Most of the animals have a difficult time watching the hanging. “It was all so touching that a cat, who had brought her child in her mouth, shed several large tears. They rolled down on to the child’s back and he began to squirm and shriek, so that the mother thought that the sight of the hanging had perhaps been too much for him,” (Barnet, Cain, & Burto, 2010, p. 1310). Stereotypically mice fall prey to cats, and in this case, the cat feels remorse, sadness for what happens to the mouse.
This theory can lead to a thought that not everyone who believes in capital punishment can withstand to watch the punishment be carried out. Reading through the story, the writer doesn’t have a specific reader in mind. This story can easily be read by a vast majority of different people and each one may have a different take on its meaning. Small children wouldn’t benefit from a story like this, because questions would arise as to why the mouse is being punished? Young adults and adults would find the story an interesting read.
Each, again, may grasp a different meaning or have a different feeling towards the story, only because of the different backgrounds may be involved. “The Hanging of the Mouse” brought to light a few questions on my feelings on capital punishment and the death penalty. Questions like “Do I believe in capital punishment? ”, “Do I believe in the death penalty? ” and “Can I withstand to watch someone die in front of my eyes? ” crossed my mind as a read through the story. The death penalty should be carried out depending on the crime committed, and I don’t believe that I am one to watch the punishment to be carried out.

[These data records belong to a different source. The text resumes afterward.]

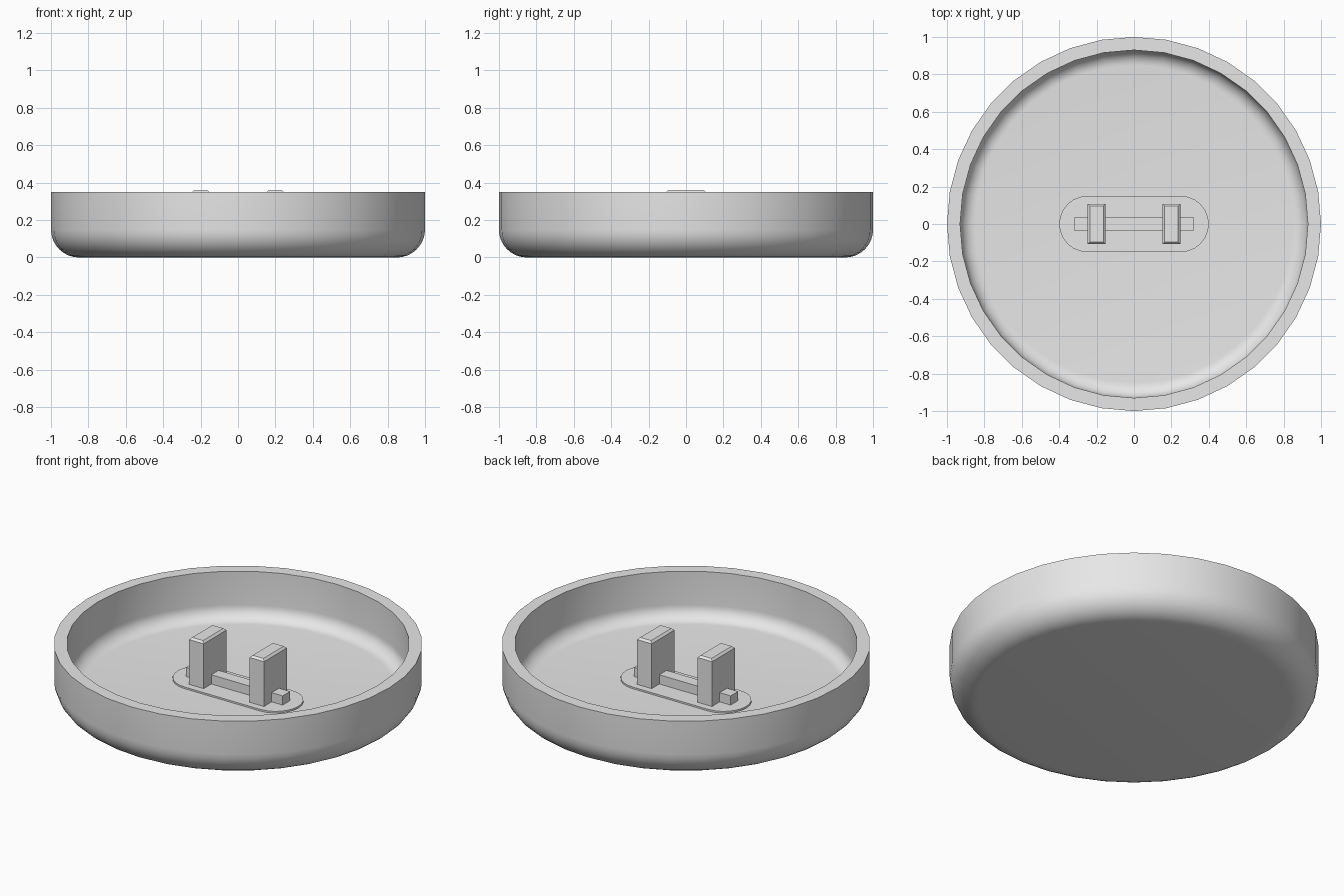
import bpy
import bmesh
from math import sin, cos, pi, radians

SIDES = 36
FLOOR = 0.07
PLATE_TOP = 0.08

if "Cube" in bpy.data.objects:
    bpy.data.objects.remove(bpy.data.objects["Cube"], do_unlink=True)

grey = bpy.data.materials.new("light_grey")
grey.use_nodes = True
colour = (0.8, 0.8, 0.8, 1)
grey.diffuse_color = colour
for node in grey.node_tree.nodes:
    if node.type == "BSDF_PRINCIPLED":
        node.inputs["Base Color"].default_value = colour


def finish(name, bm, smooth=False):
    """Turn a bmesh into a named, coloured object."""
    bmesh.ops.recalc_face_normals(bm, faces=bm.faces)
    mesh = bpy.data.meshes.new(name)
    bm.to_mesh(mesh)
    bm.free()
    mesh.materials.append(grey)
    if smooth:
        mesh.shade_smooth()
        mesh.set_sharp_from_angle(angle=radians(35))
    obj = bpy.data.objects.new(name, mesh)
    bpy.context.scene.collection.objects.link(obj)
    return obj


def arc(cx, cz, r, start, end, steps=8):
    """Points along a circular arc, angles in degrees."""
    angles = [radians(start + (end - start) * i / steps) for i in range(steps + 1)]
    return [(cx + r * cos(a), cz + r * sin(a)) for a in angles]


def prism(outline, z0, z1):
    """Extrude a flat outline between two heights."""
    bm = bmesh.new()
    base = bm.faces.new([bm.verts.new((x, y, z0)) for x, y in outline])
    grown = bmesh.ops.extrude_face_region(bm, geom=[base], use_keep_orig=True)
    top = [v for v in grown["geom"] if isinstance(v, bmesh.types.BMVert)]
    bmesh.ops.translate(bm, vec=(0, 0, z1 - z0), verts=top)
    return bm


def rectangle(cx, hx, hy):
    return [(cx - hx, -hy), (cx + hx, -hy), (cx + hx, hy), (cx - hx, hy)]


# Round shallow tray: one wall profile spun about the z axis
profile = [(0, 0)] + arc(0.85, 0.15, 0.15, -90, 0)
profile += [(1, 0.35), (0.93, 0.35)]
profile += arc(0.85, FLOOR + 0.08, 0.08, 0, -90) + [(0, FLOOR)]
bm = bmesh.new()
points = [bm.verts.new((r, 0, z)) for r, z in profile]
edges = [bm.edges.new(pair) for pair in zip(points, points[1:])]
bmesh.ops.spin(bm, geom=points + edges, cent=(0, 0, 0), axis=(0, 0, 1),
               angle=2 * pi, steps=SIDES)
bmesh.ops.remove_doubles(bm, verts=bm.verts, dist=0.0001)
finish("round_tray", bm, smooth=True)

# Thin base plate with rounded ends
pill = arc(0.25, 0, 0.15, -90, 90, 12) + arc(-0.25, 0, 0.15, 90, 270, 12)
finish("base_plate", prism(pill, FLOOR - 0.005, PLATE_TOP), smooth=True)

# Bar running through both posts
finish("cross_bar", prism(rectangle(0, 0.32, 0.035), PLATE_TOP - 0.005, 0.135))

# Two upright posts with chamfered tops
for side, name in ((1, "left_post"), (-1, "right_post")):
    bm = prism(rectangle(side * 0.2, 0.048, 0.108), PLATE_TOP - 0.005, 0.36)
    rim = [e for e in bm.edges if all(v.co.z > 0.35 for v in e.verts)]
    bmesh.ops.bevel(bm, geom=rim, offset=0.012, segments=1, affect="EDGES")
    finish(name, bm)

I would be that cat feeling remorse and sadness for what was happening in front of me. The last line in the story, “but an excellent moral lesson, nevertheless. ” (Barnet, Cain, & Burto, 2010, p. 1310) sticks out the most from the entire story. Having the belief that the death penalty should be carried out, but not being able to watch such an event…should children and teens be subject to such things? For sure this would teach them a lesson on what happens when extremely bad crimes are committed, but is that a lesson that should be taught in that way?
Elizabeth Bishop’s very short story brought up more questions than answers. It’s refreshing to read something that may have a clear message, e. g. the agreement of having the death penalty, but it could mean so much more. Questions arose to the feelings of victims watching the execution and children being taught a “valuable” lesson. There isn’t a clear answer and I don’t believe that was the intention of the writer. Overall the intention was to have thoughts, to have conversations about the underlying topic.